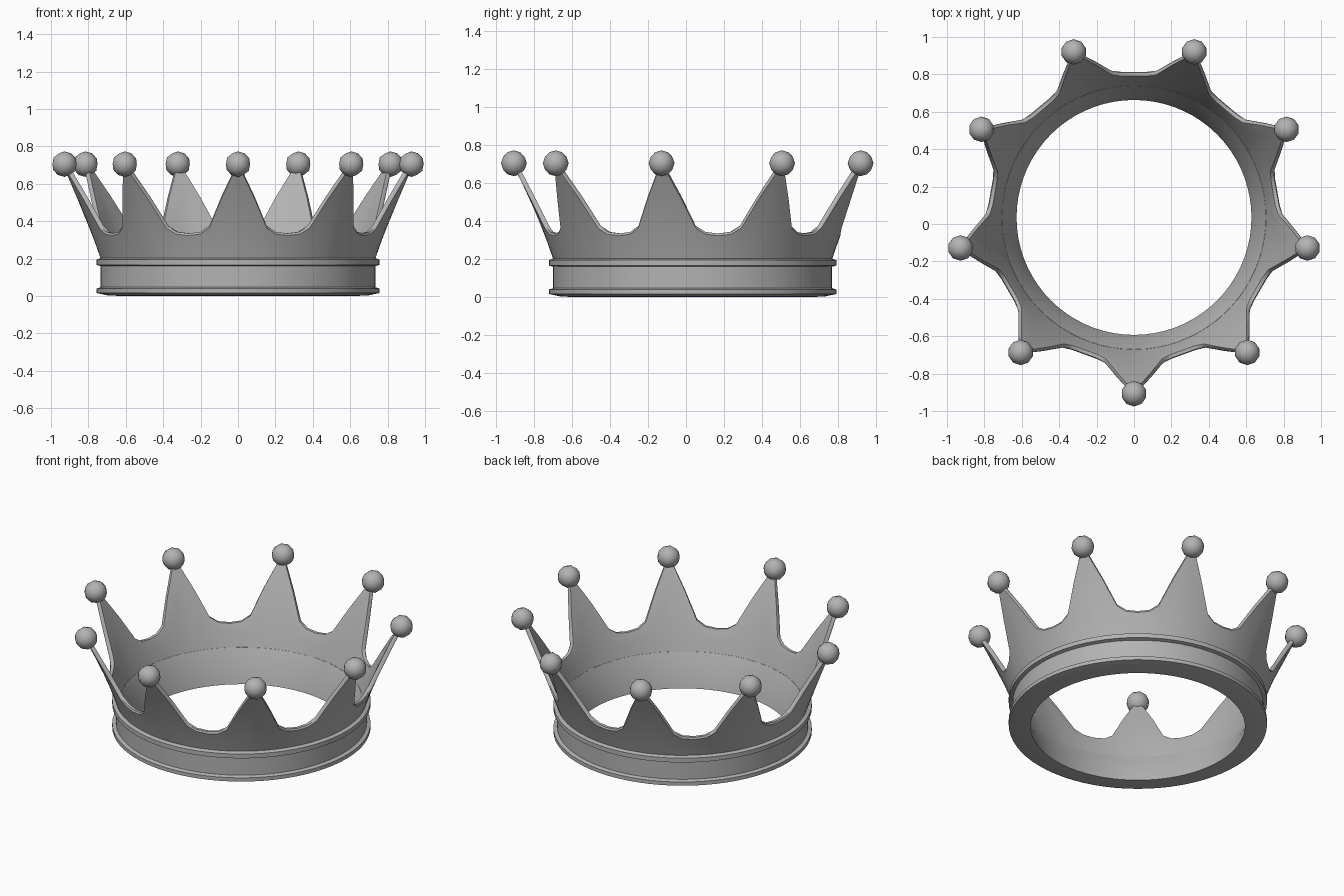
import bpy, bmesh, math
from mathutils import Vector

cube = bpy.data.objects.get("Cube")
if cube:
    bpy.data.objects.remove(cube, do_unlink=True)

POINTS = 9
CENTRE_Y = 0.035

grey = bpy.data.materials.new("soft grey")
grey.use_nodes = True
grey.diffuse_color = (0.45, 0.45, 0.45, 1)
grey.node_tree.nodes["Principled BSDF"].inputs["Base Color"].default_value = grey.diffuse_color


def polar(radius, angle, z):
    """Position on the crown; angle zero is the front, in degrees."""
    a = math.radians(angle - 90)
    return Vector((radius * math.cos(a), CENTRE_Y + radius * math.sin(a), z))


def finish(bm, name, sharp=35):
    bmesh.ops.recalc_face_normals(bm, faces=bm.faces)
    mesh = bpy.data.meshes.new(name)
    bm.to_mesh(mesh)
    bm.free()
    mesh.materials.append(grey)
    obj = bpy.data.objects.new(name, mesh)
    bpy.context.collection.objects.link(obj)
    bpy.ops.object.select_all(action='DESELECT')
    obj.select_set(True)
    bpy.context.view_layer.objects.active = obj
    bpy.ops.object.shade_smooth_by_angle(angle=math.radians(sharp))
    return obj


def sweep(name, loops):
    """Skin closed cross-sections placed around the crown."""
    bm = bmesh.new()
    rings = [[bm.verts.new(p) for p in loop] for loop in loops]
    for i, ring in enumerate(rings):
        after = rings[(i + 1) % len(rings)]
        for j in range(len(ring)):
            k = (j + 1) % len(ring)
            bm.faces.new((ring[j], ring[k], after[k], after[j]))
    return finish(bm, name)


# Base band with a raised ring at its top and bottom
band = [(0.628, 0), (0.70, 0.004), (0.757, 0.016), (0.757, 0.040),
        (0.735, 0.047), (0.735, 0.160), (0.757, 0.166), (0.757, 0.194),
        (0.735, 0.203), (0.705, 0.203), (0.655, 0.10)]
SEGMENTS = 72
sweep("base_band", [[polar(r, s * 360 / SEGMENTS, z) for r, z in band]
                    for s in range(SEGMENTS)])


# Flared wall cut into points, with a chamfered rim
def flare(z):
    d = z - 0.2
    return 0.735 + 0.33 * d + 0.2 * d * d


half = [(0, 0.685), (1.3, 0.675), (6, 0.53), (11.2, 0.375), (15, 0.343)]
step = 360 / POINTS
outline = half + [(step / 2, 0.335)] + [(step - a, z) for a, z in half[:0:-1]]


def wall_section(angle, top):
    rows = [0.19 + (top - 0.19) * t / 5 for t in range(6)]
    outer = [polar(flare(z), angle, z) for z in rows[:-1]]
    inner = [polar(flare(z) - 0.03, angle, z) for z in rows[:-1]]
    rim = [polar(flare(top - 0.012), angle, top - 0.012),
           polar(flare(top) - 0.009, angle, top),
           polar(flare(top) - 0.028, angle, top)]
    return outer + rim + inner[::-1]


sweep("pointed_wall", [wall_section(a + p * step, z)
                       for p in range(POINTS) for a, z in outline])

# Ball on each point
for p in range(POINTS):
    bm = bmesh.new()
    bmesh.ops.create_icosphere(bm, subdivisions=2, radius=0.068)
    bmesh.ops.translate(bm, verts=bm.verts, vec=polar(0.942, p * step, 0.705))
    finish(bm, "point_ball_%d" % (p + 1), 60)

About this exercise: What is needed is an exact copy of the lines from the start of the listing above through the line that holds "k = (j + 1) % len(ring)", with the pictures left out.

Answer for this exercise:
import bpy, bmesh, math
from mathutils import Vector

cube = bpy.data.objects.get("Cube")
if cube:
    bpy.data.objects.remove(cube, do_unlink=True)

POINTS = 9
CENTRE_Y = 0.035

grey = bpy.data.materials.new("soft grey")
grey.use_nodes = True
grey.diffuse_color = (0.45, 0.45, 0.45, 1)
grey.node_tree.nodes["Principled BSDF"].inputs["Base Color"].default_value = grey.diffuse_color


def polar(radius, angle, z):
    """Position on the crown; angle zero is the front, in degrees."""
    a = math.radians(angle - 90)
    return Vector((radius * math.cos(a), CENTRE_Y + radius * math.sin(a), z))


def finish(bm, name, sharp=35):
    bmesh.ops.recalc_face_normals(bm, faces=bm.faces)
    mesh = bpy.data.meshes.new(name)
    bm.to_mesh(mesh)
    bm.free()
    mesh.materials.append(grey)
    obj = bpy.data.objects.new(name, mesh)
    bpy.context.collection.objects.link(obj)
    bpy.ops.object.select_all(action='DESELECT')
    obj.select_set(True)
    bpy.context.view_layer.objects.active = obj
    bpy.ops.object.shade_smooth_by_angle(angle=math.radians(sharp))
    return obj


def sweep(name, loops):
    """Skin closed cross-sections placed around the crown."""
    bm = bmesh.new()
    rings = [[bm.verts.new(p) for p in loop] for loop in loops]
    for i, ring in enumerate(rings):
        after = rings[(i + 1) % len(rings)]
        for j in range(len(ring)):
            k = (j + 1) % len(ring)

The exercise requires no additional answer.